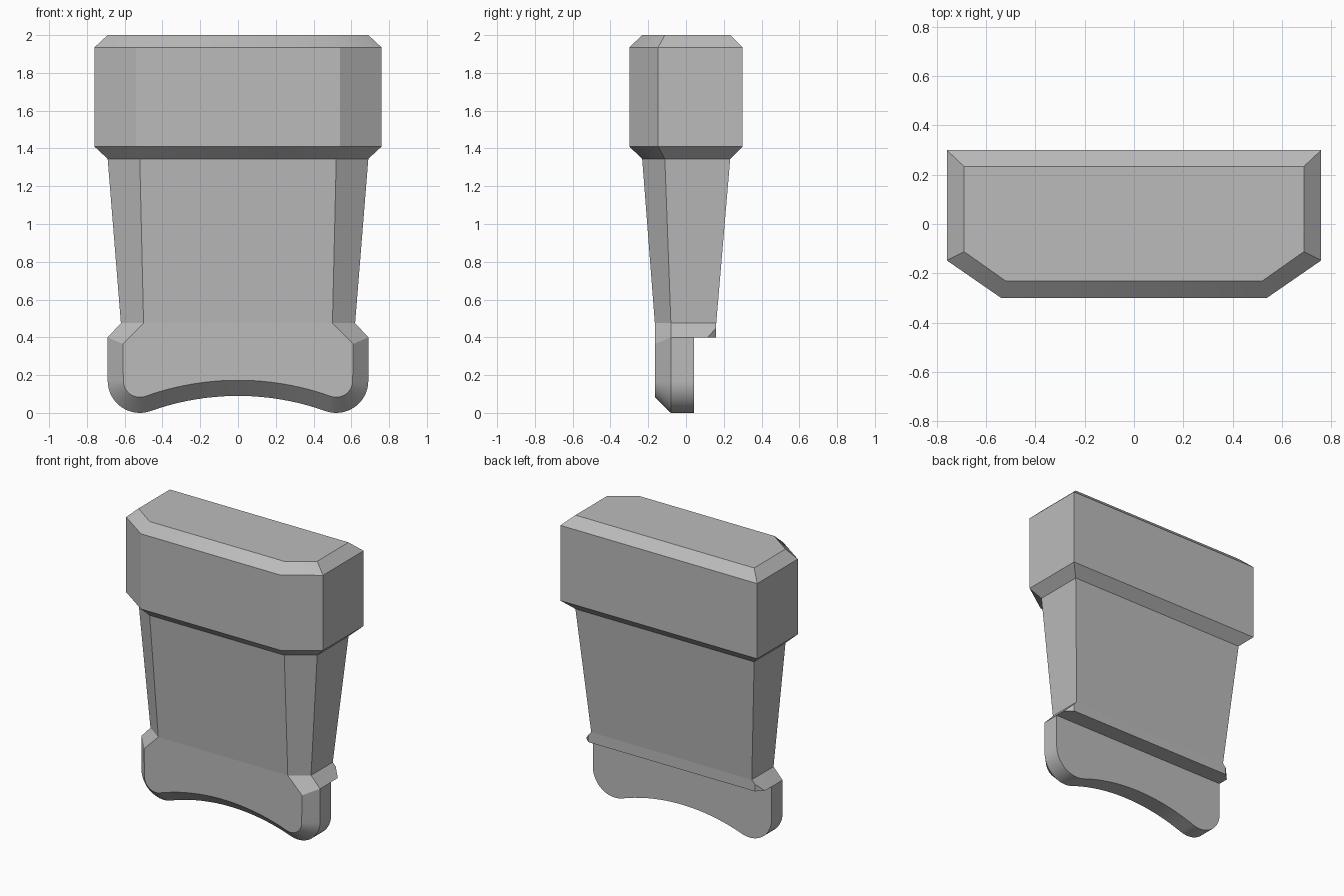
import bpy, bmesh, math

cube = bpy.data.objects.get("Cube")
if cube:
    bpy.data.objects.remove(cube)

grey = bpy.data.materials.new("plain_grey")
grey.use_nodes = True
colour = (0.5, 0.5, 0.5, 1)
grey.diffuse_color = colour
grey.node_tree.nodes["Principled BSDF"].inputs["Base Color"].default_value = colour


def loft(name, rings, cap_start=True, cap_end=True):
    """Skin a list of equal-length closed rings of 3D points."""
    bm = bmesh.new()
    loops = [[bm.verts.new(p) for p in ring] for ring in rings]
    for a, b in zip(loops, loops[1:]):
        for i in range(len(a)):
            j = (i + 1) % len(a)
            bm.faces.new((a[i], a[j], b[j], b[i]))
    if cap_start:
        bm.faces.new(loops[0])
    if cap_end:
        bm.faces.new(loops[-1])
    bmesh.ops.remove_doubles(bm, verts=bm.verts, dist=0.0001)
    bmesh.ops.recalc_face_normals(bm, faces=bm.faces)
    mesh = bpy.data.meshes.new(name)
    bm.to_mesh(mesh)
    bm.free()
    mesh.materials.append(grey)
    obj = bpy.data.objects.new(name, mesh)
    bpy.context.collection.objects.link(obj)
    bpy.ops.object.select_all(action='DESELECT')
    obj.select_set(True)
    bpy.context.view_layer.objects.active = obj
    bpy.ops.object.shade_smooth_by_angle(angle=math.radians(25))
    return obj


def mirrored(half):
    """Close a right-to-left symmetric outline from its +x half."""
    return half + [(-x, v) for x, v in reversed(half)]


def plan(z, side, back, shoulder, front_x, front):
    half = [(side, back), (side, shoulder), (front_x, front)]
    return [(x, y, z) for x, y in mirrored(half)]


def upright(y, half):
    return [(x, y, z) for x, z in mirrored(half)]


# Block head with chamfered rims, running into the tapered body
full = (0.76, 0.30, -0.148, 0.54, -0.30)
inset = (0.69, 0.234, -0.112, 0.52, -0.232)
waist = (0.62, 0.16, -0.08, 0.50, -0.165)
loft("head_and_body", [plan(2.0, *inset), plan(1.935, *full), plan(1.41, *full),
                       plan(1.345, *inset), plan(0.475, *waist)], cap_end=False)


# Foot plate: round toes joined tangentially by a wide concave arch
TOE_X, TOE_Z, TOE_R, ARCH_R = 0.52, 0.17, 0.17, 1.377
ARCH_Z = 0.09 - ARCH_R
tilt = math.atan2(TOE_X, TOE_Z - ARCH_Z)


def foot_outline(y, top, inward):
    half = list(top)
    r = TOE_R - inward
    for i in range(17):
        a = -(math.pi / 2 + tilt) * i / 16
        half.append((TOE_X + r * math.cos(a), TOE_Z + r * math.sin(a)))
    r = ARCH_R + inward
    for i in range(1, 10):
        a = tilt * (1 - i / 9.5)
        half.append((r * math.sin(a), ARCH_Z + r * math.cos(a)))
    return upright(y, half)


outer_top = [(0.62, 0.475), (0.69, 0.40)]
inner_top = [(0.50, 0.475), (0.61, 0.365)]
loft("foot_plate", [foot_outline(-0.165, inner_top, 0.083),
                    foot_outline(-0.08, outer_top, 0),
                    foot_outline(0.042, outer_top, 0)])

# Rear ledge with clipped back corners
wide = [(0.62, 0.475), (0.69, 0.40), (0.69, 0.40)]
clipped = [(0.62, 0.475), (0.643, 0.45), (0.643, 0.40)]
loft("rear_ledge", [upright(0.042, wide), upright(0.115, wide),
                    upright(0.16, clipped)], cap_start=False)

####################

## WHAT TO WORK ON
Should a record include a picture, drop the picture and write out the remainder exactly.

## YOUR RESPONSE
import bpy, bmesh, math

cube = bpy.data.objects.get("Cube")
if cube:
    bpy.data.objects.remove(cube)

grey = bpy.data.materials.new("plain_grey")
grey.use_nodes = True
colour = (0.5, 0.5, 0.5, 1)
grey.diffuse_color = colour
grey.node_tree.nodes["Principled BSDF"].inputs["Base Color"].default_value = colour


def loft(name, rings, cap_start=True, cap_end=True):
    """Skin a list of equal-length closed rings of 3D points."""
    bm = bmesh.new()
    loops = [[bm.verts.new(p) for p in ring] for ring in rings]
    for a, b in zip(loops, loops[1:]):
        for i in range(len(a)):
            j = (i + 1) % len(a)
            bm.faces.new((a[i], a[j], b[j], b[i]))
    if cap_start:
        bm.faces.new(loops[0])
    if cap_end:
        bm.faces.new(loops[-1])
    bmesh.ops.remove_doubles(bm, verts=bm.verts, dist=0.0001)
    bmesh.ops.recalc_face_normals(bm, faces=bm.faces)
    mesh = bpy.data.meshes.new(name)
    bm.to_mesh(mesh)
    bm.free()
    mesh.materials.append(grey)
    obj = bpy.data.objects.new(name, mesh)
    bpy.context.collection.objects.link(obj)
    bpy.ops.object.select_all(action='DESELECT')
    obj.select_set(True)
    bpy.context.view_layer.objects.active = obj
    bpy.ops.object.shade_smooth_by_angle(angle=math.radians(25))
    return obj


def mirrored(half):
    """Close a right-to-left symmetric outline from its +x half."""
    return half + [(-x, v) for x, v in reversed(half)]


def plan(z, side, back, shoulder, front_x, front):
    half = [(side, back), (side, shoulder), (front_x, front)]
    return [(x, y, z) for x, y in mirrored(half)]


def upright(y, half):
    return [(x, y, z) for x, z in mirrored(half)]


# Block head with chamfered rims, running into the tapered body
full = (0.76, 0.30, -0.148, 0.54, -0.30)
inset = (0.69, 0.234, -0.112, 0.52, -0.232)
waist = (0.62, 0.16, -0.08, 0.50, -0.165)
loft("head_and_body", [plan(2.0, *inset), plan(1.935, *full), plan(1.41, *full),
                       plan(1.345, *inset), plan(0.475, *waist)], cap_end=False)


# Foot plate: round toes joined tangentially by a wide concave arch
TOE_X, TOE_Z, TOE_R, ARCH_R = 0.52, 0.17, 0.17, 1.377
ARCH_Z = 0.09 - ARCH_R
tilt = math.atan2(TOE_X, TOE_Z - ARCH_Z)


def foot_outline(y, top, inward):
    half = list(top)
    r = TOE_R - inward
    for i in range(17):
        a = -(math.pi / 2 + tilt) * i / 16
        half.append((TOE_X + r * math.cos(a), TOE_Z + r * math.sin(a)))
    r = ARCH_R + inward
    for i in range(1, 10):
        a = tilt * (1 - i / 9.5)
        half.append((r * math.sin(a), ARCH_Z + r * math.cos(a)))
    return upright(y, half)


outer_top = [(0.62, 0.475), (0.69, 0.40)]
inner_top = [(0.50, 0.475), (0.61, 0.365)]
loft("foot_plate", [foot_outline(-0.165, inner_top, 0.083),
                    foot_outline(-0.08, outer_top, 0),
                    foot_outline(0.042, outer_top, 0)])

# Rear ledge with clipped back corners
wide = [(0.62, 0.475), (0.69, 0.40), (0.69, 0.40)]
clipped = [(0.62, 0.475), (0.643, 0.45), (0.643, 0.40)]
loft("rear_ledge", [upright(0.042, wide), upright(0.115, wide),
                    upright(0.16, clipped)], cap_start=False)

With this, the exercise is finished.